Three years and three albums later, and Matthew Houck has transformed Phosphorescent into a full band experience. But this is not the road travelled by fellow whisperer Iron & Wine, who turned his hushed lullabies into turgid, predictable folk rock templates with the addition of some musical support. This is a whole different path, and one that transforms the songs entirely.
Opening with a cover of Neil Young’s ‘Are You Ready For The Country’, Houck stands tall at front of stage, addressing the crowd with repeated hand gestures and animated nods. There are no shadows here, and no attempt to keep anything to himself. But more obvious than any if this is the music. It’s LOUD. It hurtles toward you and lodges itself inside your skull, in an act of ferocity that would make a Facehugger proud. Tracks such as ‘It’s Hard To Be Humble’ from recent album ‘Here’s To Taking It Easy’ are looser than on record, played faster and with more relish. The band are delicately drunk, just about keeping it together when needed but losing the will to do so with joyful abandonment when the occasion is deserving. They’re having fun, but the voice that delivers each line can still be as broken and desperate as the Phosphorescent of old.
But it’s on the older tracks that the transformation is most obvious. ‘Wolves’ appears on 2008’s ‘Pride’, as sung by a child hiding behind his sofa, watching as the Wolves he’s admired for so long are in his house, running amok. Tonight it’s sung by a proud man at least trying to confront his demons as he guards his front door, even if he does ultimately succumb to them. ‘A Picture Of Our Torn Up Praise’ originally had its torn and tumbling melody line sandwiched within echoes and drones. Here it is thrown against an explosion of noise that further accentuates the delicacy of Houck’s vocal.

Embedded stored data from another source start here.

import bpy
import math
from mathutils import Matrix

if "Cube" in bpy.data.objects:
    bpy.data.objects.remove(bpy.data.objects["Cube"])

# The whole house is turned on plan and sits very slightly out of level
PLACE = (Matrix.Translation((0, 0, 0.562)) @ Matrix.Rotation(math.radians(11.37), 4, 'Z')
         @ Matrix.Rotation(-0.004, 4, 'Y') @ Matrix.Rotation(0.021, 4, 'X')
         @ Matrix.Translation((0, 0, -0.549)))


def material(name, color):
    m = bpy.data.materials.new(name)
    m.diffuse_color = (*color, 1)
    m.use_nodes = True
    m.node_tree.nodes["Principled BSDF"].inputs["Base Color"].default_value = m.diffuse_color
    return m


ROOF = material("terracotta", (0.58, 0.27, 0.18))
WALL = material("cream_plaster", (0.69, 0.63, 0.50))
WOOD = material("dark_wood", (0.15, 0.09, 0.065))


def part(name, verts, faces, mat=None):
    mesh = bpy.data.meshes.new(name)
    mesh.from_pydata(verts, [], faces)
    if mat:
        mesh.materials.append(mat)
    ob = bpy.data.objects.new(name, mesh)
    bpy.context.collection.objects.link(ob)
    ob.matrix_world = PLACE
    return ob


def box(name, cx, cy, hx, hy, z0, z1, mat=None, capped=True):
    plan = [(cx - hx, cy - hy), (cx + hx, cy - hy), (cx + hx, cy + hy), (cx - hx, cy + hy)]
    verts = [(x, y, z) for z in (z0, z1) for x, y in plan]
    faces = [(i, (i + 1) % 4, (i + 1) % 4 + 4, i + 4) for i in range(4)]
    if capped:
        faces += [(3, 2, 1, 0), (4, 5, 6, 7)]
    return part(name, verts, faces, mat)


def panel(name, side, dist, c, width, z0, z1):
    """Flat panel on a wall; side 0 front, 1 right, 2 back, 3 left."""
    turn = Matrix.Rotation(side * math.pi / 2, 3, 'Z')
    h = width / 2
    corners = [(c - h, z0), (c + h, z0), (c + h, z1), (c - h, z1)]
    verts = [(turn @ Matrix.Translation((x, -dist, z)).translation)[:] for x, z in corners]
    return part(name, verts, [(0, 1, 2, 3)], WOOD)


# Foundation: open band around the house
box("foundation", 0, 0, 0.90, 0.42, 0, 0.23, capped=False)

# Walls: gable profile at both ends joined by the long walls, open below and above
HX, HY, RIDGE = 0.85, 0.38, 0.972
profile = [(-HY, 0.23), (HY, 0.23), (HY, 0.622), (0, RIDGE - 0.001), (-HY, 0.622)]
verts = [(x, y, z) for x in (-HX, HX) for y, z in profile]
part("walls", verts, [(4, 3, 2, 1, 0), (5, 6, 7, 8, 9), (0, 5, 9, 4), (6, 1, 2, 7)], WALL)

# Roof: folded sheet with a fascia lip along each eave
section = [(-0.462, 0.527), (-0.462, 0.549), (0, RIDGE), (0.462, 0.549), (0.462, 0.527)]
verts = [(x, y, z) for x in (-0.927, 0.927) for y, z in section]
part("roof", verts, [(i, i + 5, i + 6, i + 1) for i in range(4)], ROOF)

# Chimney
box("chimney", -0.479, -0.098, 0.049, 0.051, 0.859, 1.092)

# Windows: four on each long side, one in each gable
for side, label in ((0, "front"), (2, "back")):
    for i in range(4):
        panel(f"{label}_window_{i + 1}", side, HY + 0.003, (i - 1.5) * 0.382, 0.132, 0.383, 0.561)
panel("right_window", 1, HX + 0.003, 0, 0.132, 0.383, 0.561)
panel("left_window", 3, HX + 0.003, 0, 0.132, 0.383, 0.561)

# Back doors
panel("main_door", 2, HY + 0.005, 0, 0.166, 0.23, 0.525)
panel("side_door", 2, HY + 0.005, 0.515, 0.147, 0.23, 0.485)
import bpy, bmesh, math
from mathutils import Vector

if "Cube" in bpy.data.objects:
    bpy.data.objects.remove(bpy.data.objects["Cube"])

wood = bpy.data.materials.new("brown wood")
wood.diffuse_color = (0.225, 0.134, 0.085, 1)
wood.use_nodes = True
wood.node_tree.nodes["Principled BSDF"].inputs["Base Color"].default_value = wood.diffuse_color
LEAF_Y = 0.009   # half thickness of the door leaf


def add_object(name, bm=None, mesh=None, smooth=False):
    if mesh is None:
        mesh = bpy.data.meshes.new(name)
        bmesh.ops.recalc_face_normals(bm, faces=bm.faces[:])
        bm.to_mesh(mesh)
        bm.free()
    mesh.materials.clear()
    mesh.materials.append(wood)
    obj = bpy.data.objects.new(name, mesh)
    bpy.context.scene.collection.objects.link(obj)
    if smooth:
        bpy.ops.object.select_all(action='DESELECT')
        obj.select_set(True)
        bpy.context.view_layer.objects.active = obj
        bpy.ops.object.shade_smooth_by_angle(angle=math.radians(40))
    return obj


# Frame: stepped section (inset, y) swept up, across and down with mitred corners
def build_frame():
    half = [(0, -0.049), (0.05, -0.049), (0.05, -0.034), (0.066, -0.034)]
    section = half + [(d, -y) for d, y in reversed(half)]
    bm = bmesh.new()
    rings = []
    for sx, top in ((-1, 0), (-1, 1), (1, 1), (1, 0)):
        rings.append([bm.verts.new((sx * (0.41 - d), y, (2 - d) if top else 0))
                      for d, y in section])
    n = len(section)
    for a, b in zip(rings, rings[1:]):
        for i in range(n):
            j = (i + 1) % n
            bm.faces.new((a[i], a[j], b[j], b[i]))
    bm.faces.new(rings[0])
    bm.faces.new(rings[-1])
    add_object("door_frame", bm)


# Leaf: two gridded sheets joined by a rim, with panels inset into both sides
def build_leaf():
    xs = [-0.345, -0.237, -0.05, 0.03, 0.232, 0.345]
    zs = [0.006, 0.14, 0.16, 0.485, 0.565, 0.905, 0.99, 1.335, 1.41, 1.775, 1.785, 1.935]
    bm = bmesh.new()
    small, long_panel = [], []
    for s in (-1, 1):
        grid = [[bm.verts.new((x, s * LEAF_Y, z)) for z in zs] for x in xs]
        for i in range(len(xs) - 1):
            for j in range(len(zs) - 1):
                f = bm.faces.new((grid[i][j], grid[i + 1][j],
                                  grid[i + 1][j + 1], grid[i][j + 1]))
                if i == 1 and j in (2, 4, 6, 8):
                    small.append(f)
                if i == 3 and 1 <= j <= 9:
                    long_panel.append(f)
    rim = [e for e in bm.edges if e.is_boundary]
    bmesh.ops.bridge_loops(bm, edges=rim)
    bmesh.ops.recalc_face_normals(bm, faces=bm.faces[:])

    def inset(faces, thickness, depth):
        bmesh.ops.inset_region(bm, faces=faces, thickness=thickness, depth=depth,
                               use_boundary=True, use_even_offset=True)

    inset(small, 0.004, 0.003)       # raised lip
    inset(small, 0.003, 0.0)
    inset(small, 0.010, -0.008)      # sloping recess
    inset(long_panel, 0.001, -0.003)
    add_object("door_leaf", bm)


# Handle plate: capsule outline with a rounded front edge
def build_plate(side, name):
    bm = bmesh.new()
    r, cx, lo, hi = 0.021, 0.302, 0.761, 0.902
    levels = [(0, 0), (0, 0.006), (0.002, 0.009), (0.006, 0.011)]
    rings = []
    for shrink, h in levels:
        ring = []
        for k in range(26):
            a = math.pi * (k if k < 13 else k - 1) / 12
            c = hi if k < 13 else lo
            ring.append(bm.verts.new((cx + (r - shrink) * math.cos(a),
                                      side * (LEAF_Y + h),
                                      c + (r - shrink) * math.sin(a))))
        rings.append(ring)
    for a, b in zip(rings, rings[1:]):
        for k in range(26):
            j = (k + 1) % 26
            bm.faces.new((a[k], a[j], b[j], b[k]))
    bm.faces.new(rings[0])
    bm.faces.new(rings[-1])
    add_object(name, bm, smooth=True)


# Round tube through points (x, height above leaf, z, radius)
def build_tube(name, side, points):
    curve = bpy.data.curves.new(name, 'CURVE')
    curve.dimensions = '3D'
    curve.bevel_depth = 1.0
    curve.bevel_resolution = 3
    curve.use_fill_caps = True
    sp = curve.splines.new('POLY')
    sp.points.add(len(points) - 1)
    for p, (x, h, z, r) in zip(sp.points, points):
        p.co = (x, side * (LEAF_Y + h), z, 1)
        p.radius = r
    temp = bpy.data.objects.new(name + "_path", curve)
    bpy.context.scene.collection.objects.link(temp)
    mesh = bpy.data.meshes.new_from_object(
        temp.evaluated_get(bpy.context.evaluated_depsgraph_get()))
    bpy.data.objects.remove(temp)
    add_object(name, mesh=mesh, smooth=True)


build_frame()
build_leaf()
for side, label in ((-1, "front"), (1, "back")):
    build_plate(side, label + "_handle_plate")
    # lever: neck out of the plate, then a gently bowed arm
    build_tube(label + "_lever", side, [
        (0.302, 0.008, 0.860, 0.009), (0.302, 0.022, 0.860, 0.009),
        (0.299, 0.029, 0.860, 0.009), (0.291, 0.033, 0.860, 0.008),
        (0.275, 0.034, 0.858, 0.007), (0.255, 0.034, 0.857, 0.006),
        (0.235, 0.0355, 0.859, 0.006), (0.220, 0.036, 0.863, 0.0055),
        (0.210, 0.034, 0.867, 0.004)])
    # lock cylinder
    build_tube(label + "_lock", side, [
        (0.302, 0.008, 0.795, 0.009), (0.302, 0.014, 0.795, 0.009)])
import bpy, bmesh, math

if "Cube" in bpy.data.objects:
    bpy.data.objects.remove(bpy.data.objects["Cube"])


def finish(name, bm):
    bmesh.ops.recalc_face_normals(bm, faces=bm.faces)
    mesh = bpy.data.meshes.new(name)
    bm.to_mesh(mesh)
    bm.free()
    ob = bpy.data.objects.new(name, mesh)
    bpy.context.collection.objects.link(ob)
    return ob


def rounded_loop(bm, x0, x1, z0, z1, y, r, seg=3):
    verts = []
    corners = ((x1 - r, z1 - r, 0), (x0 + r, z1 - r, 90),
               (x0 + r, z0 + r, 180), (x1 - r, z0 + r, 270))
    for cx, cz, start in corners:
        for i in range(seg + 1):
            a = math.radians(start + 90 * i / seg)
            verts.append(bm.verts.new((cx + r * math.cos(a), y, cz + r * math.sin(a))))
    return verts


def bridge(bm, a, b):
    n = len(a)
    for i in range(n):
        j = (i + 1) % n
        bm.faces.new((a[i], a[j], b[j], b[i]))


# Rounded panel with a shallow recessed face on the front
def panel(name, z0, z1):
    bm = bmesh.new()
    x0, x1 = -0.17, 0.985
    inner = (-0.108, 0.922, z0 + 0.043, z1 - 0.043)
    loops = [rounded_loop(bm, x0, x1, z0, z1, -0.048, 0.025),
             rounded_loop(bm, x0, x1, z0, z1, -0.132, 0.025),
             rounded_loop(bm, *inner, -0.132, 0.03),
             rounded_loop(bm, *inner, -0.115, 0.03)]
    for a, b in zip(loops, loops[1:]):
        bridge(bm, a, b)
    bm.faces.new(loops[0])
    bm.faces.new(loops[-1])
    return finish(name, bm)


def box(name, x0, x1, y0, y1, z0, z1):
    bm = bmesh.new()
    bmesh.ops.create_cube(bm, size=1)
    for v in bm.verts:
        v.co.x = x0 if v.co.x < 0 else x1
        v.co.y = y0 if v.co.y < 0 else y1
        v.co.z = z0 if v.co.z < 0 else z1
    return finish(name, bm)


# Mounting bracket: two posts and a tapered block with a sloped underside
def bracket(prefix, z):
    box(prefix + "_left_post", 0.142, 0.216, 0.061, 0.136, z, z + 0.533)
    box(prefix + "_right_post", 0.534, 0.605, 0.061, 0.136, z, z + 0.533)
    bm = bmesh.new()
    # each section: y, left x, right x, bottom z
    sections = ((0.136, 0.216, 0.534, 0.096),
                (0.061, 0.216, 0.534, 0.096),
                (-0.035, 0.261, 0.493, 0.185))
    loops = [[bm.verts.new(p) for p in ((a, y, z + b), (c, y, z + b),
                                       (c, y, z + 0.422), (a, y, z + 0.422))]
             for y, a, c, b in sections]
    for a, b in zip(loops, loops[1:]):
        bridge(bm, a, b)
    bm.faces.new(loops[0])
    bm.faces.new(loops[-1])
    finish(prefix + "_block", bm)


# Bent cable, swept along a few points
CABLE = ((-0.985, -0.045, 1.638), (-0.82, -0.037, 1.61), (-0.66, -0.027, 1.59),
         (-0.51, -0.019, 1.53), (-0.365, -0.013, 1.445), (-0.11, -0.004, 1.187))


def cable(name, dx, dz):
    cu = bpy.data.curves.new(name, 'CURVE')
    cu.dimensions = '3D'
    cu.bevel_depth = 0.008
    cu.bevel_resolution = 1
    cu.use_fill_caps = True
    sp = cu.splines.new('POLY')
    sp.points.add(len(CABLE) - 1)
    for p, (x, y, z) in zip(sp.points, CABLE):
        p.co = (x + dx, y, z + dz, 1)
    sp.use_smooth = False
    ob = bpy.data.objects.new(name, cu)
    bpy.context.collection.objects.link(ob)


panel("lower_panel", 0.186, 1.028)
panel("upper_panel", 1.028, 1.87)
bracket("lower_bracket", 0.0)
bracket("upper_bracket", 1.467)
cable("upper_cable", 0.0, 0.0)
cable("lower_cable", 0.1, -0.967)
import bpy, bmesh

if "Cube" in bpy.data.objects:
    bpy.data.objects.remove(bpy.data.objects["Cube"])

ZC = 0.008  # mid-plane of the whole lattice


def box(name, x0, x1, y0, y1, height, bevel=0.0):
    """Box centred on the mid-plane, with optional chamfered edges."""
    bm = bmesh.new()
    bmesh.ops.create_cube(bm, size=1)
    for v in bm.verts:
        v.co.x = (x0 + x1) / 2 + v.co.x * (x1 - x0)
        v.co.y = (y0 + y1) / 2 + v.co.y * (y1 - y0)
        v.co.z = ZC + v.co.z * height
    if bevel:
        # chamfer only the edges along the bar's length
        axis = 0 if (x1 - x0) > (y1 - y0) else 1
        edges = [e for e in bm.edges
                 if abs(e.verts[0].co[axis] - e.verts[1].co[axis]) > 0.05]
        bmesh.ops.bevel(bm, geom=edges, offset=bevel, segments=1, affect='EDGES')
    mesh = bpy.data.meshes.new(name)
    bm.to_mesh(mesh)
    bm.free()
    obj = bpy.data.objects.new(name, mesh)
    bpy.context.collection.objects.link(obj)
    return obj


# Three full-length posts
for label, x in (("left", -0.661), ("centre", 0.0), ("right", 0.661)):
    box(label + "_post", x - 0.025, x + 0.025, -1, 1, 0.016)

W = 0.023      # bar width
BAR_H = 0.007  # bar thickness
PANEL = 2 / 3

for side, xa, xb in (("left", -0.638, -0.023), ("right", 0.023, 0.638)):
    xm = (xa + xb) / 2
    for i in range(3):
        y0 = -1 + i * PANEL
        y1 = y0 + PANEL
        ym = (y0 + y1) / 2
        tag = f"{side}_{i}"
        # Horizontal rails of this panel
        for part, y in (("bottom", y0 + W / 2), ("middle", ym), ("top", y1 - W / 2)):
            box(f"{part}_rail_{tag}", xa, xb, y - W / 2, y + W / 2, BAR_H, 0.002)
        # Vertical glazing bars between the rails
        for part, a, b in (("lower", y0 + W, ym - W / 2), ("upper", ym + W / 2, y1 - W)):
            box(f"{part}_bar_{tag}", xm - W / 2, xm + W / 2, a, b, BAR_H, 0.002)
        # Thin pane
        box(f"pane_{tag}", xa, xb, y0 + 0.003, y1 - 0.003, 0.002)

Returning for a solo encore, Houck delivers a heartfelt rendition of Bob Dylan’s ‘Tomorrow Is A Long Time’, before being joined on stage by David Gray (yes, the Babylon man) to rip through the Hank Williams standard ‘I’m So Lonesome I Could Cry’. The room seem not to care for their new guest, but he more than justifies his invite by screaming his way through a desperate verse as the band destroy everything in sight around him. The set is closed by beautifully shambolic performances of ‘Los Angeles’ and ‘Dead Heart’, where all acts of sobriety are discarded in exchange for camp posing and instrument abuse. Any mystery that once surrounded Phosphorescent disappears, but I still find myself wanting to hear more.
Click here to listen to the new album ‘Here’s To Taking It Easy‘ on Spotify. Below is a selection of songs mentioned above from We7. Dylan doesn’t stream his music, so instead there’s his favourite version of ‘Tomorrow Is A Long Time’, by one Elvis Presley.